▸ WORK INSTRUCTION
Below are some records. Say how many of their lines include the string "profile", giving only the number.

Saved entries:
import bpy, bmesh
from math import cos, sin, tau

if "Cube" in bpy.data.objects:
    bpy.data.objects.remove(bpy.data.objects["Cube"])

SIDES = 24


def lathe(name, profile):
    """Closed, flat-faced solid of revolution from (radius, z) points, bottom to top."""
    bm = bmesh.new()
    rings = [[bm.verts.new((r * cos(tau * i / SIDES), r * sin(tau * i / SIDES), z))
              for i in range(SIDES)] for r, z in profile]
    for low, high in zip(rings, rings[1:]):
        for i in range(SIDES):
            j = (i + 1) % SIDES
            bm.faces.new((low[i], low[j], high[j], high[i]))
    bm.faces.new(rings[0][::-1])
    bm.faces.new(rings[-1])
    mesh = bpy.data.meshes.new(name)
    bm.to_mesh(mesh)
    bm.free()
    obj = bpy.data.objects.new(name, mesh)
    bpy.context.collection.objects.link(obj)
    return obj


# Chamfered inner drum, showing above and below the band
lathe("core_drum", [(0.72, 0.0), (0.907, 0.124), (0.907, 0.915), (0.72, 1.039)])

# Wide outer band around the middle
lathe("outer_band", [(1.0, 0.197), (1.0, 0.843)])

▸ YOUR RESPONSE
2